→ Information provided:

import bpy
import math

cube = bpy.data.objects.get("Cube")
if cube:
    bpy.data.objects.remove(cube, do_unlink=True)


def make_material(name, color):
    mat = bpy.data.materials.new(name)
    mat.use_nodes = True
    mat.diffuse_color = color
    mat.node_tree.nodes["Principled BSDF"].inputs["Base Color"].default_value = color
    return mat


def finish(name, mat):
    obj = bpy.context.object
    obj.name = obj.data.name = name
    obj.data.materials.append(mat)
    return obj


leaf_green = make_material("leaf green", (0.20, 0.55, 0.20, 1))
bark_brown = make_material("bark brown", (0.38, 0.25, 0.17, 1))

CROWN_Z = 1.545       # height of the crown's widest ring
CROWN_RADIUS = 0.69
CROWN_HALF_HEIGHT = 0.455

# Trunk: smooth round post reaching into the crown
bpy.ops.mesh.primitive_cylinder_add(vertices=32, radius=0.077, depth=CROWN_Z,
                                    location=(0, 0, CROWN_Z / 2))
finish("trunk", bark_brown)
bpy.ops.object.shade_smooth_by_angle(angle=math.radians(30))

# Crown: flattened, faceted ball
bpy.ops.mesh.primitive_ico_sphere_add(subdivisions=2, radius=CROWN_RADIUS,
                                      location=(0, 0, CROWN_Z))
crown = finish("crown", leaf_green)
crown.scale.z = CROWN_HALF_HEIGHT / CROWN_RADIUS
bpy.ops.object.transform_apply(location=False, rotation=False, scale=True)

→ Work to complete: Within the material above, copy exactly the lines from the line that holds "obj.data.materials.append(mat)" up to and including the line that holds "crown.scale.z = CROWN_HALF_HEIGHT".

→ Answer to this problem:
    obj.data.materials.append(mat)
    return obj


leaf_green = make_material("leaf green", (0.20, 0.55, 0.20, 1))
bark_brown = make_material("bark brown", (0.38, 0.25, 0.17, 1))

CROWN_Z = 1.545       # height of the crown's widest ring
CROWN_RADIUS = 0.69
CROWN_HALF_HEIGHT = 0.455

# Trunk: smooth round post reaching into the crown
bpy.ops.mesh.primitive_cylinder_add(vertices=32, radius=0.077, depth=CROWN_Z,
                                    location=(0, 0, CROWN_Z / 2))
finish("trunk", bark_brown)
bpy.ops.object.shade_smooth_by_angle(angle=math.radians(30))

# Crown: flattened, faceted ball
bpy.ops.mesh.primitive_ico_sphere_add(subdivisions=2, radius=CROWN_RADIUS,
                                      location=(0, 0, CROWN_Z))
crown = finish("crown", leaf_green)
crown.scale.z = CROWN_HALF_HEIGHT / CROWN_RADIUS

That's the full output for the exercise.